> _ACTIVITY_: Please report every line in the material below where the word "sideProfile" is found.

> _EXTRACTED INFORMATION_:

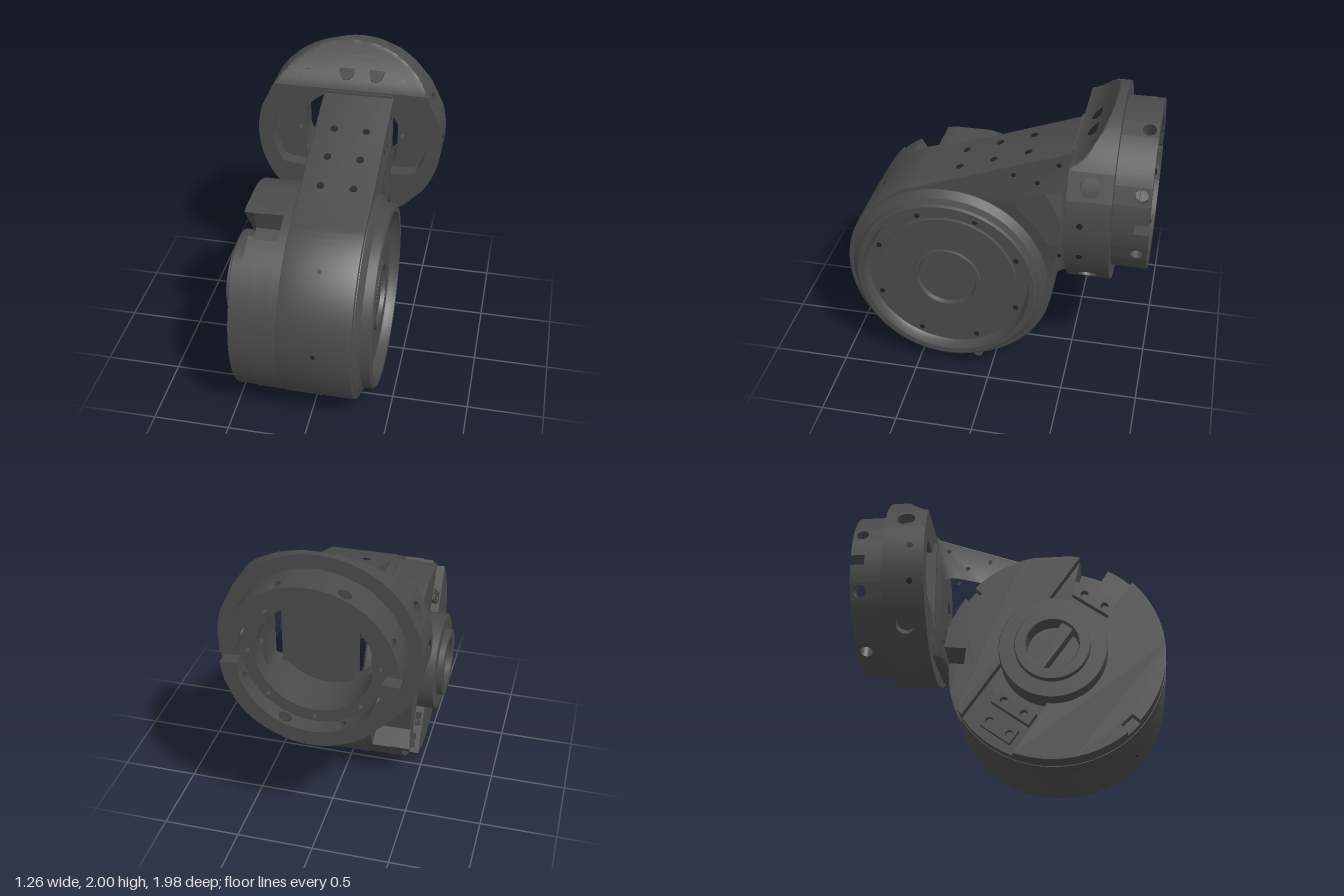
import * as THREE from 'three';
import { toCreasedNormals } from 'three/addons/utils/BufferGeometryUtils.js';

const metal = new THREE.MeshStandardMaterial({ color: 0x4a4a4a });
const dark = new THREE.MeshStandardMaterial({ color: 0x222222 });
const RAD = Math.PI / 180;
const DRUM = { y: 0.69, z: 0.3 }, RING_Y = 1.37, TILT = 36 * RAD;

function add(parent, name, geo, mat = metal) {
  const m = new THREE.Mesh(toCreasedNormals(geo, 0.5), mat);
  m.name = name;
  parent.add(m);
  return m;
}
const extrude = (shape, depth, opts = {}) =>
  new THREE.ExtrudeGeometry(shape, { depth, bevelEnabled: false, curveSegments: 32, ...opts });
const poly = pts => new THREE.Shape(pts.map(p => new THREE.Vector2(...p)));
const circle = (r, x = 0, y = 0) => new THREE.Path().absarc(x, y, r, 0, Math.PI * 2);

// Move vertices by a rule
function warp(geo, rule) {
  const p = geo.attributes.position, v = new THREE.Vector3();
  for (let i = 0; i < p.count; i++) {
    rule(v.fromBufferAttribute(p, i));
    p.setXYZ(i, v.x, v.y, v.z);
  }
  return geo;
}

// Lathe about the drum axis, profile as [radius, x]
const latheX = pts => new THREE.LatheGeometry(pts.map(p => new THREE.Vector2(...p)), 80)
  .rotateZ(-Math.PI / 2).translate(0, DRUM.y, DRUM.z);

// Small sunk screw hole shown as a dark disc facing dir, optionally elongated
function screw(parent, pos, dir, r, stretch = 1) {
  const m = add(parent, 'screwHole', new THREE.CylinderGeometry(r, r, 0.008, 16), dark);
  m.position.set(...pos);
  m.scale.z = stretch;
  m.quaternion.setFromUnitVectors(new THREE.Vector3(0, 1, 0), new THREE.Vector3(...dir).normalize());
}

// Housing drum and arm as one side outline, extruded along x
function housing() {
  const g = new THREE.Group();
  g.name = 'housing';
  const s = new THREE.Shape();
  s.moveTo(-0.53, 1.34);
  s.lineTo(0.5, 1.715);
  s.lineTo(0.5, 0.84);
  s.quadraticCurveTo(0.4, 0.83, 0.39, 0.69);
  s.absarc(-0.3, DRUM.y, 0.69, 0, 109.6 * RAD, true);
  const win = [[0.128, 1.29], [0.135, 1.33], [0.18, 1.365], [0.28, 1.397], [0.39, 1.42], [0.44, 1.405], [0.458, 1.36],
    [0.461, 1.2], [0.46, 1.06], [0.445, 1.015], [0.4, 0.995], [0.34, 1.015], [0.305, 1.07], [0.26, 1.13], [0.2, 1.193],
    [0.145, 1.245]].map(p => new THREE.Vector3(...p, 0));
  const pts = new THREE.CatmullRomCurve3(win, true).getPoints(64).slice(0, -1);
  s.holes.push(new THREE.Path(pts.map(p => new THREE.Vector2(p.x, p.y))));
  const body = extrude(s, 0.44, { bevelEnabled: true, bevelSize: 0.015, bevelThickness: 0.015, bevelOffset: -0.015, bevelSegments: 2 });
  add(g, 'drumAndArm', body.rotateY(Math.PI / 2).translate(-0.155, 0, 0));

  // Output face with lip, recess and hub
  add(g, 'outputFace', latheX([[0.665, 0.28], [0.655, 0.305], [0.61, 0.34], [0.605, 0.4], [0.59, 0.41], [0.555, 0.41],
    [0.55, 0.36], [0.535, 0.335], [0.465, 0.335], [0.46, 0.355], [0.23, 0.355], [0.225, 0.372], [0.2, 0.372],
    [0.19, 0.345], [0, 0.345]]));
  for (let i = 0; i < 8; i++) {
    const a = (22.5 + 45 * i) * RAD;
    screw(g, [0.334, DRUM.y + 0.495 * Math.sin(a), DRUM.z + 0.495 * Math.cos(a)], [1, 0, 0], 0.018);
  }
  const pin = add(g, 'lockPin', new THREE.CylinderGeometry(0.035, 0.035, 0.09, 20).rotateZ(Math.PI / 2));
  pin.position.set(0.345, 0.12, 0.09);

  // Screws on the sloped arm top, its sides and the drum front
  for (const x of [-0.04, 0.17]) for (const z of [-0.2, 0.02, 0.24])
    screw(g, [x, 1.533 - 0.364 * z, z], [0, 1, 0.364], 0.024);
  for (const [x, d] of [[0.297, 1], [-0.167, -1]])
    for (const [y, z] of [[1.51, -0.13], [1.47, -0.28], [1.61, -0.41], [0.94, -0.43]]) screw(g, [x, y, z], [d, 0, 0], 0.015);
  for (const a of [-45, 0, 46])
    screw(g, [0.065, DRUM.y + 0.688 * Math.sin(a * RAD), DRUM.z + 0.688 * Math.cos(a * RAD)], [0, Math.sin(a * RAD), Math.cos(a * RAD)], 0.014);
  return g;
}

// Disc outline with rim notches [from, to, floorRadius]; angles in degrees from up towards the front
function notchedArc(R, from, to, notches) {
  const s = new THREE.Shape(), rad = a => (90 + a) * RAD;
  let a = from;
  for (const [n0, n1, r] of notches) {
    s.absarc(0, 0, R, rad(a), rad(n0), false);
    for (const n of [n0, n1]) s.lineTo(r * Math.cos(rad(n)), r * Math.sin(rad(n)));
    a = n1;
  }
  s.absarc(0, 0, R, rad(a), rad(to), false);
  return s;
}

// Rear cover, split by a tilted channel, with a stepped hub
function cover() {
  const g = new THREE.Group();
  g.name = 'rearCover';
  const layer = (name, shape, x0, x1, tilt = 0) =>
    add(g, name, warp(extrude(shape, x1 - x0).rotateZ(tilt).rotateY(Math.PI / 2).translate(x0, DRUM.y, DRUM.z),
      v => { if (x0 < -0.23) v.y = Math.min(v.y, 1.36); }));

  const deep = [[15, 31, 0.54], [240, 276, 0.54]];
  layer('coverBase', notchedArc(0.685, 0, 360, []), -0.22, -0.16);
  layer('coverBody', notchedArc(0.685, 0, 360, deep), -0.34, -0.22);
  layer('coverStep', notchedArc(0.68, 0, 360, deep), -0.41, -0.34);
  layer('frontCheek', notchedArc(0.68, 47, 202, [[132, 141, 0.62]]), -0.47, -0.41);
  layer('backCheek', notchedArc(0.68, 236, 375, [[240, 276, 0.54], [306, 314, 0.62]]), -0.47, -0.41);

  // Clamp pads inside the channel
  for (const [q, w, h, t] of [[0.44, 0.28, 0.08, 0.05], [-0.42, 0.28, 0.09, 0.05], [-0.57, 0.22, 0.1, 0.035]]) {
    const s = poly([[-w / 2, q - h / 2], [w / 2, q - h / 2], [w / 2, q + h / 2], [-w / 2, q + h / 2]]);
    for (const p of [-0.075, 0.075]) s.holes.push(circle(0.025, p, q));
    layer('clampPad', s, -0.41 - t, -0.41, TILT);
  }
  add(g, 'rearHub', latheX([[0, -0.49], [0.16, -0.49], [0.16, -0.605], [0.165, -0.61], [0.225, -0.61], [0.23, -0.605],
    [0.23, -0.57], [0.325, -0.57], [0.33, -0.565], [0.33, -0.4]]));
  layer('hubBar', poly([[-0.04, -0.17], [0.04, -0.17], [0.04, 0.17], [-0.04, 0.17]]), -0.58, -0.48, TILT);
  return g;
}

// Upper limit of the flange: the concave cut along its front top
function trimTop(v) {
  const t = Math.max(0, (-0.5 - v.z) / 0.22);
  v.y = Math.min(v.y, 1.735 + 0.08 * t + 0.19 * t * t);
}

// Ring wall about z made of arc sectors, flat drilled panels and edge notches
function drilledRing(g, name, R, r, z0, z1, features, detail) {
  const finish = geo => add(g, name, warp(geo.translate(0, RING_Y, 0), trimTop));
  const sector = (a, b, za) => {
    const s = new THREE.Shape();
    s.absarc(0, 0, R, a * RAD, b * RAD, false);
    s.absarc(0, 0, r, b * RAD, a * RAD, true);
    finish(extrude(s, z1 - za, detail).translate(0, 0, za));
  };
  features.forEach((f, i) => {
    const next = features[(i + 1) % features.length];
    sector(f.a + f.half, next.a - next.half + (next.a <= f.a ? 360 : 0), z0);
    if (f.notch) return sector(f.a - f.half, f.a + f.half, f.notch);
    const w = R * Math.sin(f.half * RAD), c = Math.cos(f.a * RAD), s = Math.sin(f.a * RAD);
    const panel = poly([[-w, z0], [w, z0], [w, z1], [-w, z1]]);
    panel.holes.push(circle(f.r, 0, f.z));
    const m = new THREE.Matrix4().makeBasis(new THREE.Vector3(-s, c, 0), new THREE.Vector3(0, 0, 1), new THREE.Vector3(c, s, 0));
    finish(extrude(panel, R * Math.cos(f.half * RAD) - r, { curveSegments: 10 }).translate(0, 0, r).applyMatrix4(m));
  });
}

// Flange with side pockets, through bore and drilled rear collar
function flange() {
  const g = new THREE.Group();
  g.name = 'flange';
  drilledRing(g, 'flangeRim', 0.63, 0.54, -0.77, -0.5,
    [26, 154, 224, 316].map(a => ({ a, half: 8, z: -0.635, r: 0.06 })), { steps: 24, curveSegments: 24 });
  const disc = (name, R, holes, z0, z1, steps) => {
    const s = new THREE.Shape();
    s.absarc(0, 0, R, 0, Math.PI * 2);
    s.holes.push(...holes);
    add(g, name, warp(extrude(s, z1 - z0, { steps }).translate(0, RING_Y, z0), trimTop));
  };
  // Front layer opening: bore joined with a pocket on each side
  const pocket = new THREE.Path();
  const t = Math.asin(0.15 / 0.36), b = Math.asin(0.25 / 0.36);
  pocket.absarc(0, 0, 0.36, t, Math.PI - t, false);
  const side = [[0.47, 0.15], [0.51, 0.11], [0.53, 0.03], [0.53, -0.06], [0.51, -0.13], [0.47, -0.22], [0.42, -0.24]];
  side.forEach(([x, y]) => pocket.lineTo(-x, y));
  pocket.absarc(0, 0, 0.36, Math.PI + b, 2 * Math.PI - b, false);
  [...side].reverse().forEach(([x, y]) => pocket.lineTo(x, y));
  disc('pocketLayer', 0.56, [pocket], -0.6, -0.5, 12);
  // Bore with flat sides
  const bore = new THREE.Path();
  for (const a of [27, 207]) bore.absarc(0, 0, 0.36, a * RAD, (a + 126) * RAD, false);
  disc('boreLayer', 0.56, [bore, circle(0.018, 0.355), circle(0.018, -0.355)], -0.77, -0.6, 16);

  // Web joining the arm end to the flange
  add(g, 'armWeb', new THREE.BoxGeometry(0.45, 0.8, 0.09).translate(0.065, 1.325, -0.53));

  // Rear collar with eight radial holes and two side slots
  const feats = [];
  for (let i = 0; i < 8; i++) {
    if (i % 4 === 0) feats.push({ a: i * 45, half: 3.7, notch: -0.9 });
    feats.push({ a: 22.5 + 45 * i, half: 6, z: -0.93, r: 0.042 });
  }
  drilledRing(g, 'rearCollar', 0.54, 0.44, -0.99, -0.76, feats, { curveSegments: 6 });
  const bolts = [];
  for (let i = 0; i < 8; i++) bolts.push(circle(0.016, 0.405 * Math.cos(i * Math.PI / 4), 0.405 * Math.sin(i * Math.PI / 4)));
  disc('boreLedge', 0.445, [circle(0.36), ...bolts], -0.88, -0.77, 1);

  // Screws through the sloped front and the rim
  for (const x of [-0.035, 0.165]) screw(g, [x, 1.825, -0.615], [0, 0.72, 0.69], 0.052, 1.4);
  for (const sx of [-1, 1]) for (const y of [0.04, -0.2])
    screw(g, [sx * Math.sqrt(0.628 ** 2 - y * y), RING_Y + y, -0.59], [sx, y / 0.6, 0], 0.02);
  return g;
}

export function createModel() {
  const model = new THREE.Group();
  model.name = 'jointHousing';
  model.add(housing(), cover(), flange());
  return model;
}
==
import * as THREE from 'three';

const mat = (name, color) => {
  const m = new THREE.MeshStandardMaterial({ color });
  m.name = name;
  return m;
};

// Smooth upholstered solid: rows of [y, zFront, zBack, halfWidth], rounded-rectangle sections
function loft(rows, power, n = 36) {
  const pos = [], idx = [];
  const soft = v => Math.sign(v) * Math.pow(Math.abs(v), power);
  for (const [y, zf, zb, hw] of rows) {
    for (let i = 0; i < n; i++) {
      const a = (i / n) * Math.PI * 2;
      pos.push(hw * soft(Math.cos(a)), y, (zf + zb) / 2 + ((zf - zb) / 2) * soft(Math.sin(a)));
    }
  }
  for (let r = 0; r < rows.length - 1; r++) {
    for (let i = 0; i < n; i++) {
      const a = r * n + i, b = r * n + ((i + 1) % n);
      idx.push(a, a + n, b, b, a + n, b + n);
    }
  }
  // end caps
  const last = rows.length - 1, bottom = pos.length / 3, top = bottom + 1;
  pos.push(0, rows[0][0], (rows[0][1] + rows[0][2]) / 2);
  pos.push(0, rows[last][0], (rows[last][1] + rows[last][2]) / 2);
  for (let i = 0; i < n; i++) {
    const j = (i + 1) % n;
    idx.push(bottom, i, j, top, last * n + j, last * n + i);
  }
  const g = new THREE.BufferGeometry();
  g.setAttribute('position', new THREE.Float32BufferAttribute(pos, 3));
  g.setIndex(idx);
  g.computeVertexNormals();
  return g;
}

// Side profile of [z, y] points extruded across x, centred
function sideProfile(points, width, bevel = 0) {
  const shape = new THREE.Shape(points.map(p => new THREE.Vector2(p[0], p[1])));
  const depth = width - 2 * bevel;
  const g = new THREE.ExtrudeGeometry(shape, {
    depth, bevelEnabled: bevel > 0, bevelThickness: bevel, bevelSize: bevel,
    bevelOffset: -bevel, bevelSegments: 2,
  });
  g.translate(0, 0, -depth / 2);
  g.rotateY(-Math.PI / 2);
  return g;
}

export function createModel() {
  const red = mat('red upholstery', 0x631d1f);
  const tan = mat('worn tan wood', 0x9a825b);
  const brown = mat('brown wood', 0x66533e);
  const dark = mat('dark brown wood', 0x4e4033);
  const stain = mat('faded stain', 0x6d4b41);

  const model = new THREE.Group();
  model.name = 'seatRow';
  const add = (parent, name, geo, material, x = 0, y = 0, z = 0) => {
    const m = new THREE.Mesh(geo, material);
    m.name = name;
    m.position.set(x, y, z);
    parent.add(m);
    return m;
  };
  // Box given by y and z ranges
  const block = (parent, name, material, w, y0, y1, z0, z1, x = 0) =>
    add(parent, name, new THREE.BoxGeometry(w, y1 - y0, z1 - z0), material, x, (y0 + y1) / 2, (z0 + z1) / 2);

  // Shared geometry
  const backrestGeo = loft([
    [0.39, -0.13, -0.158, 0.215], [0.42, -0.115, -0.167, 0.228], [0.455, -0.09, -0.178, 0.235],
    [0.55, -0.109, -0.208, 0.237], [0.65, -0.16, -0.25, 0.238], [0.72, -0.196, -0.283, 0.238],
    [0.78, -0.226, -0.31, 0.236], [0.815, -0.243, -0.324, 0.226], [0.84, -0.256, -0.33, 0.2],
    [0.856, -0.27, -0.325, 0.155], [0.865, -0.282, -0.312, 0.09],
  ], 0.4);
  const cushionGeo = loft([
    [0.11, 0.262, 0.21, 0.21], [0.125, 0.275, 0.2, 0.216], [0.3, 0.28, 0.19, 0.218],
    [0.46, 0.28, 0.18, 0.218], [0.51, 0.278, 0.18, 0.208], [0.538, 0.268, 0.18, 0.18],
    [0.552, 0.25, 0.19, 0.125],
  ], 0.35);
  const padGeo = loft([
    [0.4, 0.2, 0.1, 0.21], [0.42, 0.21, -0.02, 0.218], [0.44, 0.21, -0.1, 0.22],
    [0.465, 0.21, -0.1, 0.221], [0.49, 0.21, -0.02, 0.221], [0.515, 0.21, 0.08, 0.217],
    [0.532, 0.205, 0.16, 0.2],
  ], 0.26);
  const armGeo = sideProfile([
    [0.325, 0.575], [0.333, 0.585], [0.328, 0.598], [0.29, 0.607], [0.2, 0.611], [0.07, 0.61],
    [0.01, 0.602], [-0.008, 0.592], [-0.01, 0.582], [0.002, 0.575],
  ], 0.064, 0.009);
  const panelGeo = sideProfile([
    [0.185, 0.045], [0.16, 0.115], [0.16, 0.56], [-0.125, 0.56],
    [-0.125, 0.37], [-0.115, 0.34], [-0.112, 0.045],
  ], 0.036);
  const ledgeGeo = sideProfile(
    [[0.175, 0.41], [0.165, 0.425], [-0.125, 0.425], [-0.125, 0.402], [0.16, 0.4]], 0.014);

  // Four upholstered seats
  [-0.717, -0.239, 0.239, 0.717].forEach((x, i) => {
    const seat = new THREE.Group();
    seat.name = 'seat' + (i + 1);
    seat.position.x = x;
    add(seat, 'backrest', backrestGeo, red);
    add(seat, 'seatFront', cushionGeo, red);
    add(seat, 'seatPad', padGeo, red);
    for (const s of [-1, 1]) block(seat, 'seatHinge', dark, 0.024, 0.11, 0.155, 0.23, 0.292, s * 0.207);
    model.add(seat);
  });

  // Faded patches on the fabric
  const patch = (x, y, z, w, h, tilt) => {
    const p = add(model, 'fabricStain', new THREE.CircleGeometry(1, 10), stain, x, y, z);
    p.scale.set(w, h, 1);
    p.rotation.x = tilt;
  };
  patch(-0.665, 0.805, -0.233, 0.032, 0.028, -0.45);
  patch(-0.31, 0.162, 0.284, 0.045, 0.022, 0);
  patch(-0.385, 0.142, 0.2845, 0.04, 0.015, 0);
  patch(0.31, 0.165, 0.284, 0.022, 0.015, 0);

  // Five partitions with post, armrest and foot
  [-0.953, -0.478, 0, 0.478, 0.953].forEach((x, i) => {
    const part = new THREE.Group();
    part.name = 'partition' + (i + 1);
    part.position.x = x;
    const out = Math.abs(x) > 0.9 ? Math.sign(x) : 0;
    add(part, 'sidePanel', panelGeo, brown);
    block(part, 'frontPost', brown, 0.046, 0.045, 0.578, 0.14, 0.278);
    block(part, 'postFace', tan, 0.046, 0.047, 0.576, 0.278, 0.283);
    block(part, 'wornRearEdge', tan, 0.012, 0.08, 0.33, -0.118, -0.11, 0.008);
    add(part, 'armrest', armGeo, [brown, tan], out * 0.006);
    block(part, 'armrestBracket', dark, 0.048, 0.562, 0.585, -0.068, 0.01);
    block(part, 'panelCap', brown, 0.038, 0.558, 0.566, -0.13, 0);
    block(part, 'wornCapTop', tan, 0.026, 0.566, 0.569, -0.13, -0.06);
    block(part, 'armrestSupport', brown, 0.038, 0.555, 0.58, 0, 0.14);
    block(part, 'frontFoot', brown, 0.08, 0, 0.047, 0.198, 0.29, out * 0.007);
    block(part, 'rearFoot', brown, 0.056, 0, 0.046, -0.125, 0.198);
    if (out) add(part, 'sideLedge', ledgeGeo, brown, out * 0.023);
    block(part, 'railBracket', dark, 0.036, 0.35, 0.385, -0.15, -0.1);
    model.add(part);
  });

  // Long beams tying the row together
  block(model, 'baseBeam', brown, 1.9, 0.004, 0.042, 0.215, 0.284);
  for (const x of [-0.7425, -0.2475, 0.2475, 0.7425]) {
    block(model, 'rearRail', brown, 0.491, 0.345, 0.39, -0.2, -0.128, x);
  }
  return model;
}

> _REPLY_:
function sideProfile(points, width, bevel = 0) {
  const armGeo = sideProfile([
  const panelGeo = sideProfile([
  const ledgeGeo = sideProfile(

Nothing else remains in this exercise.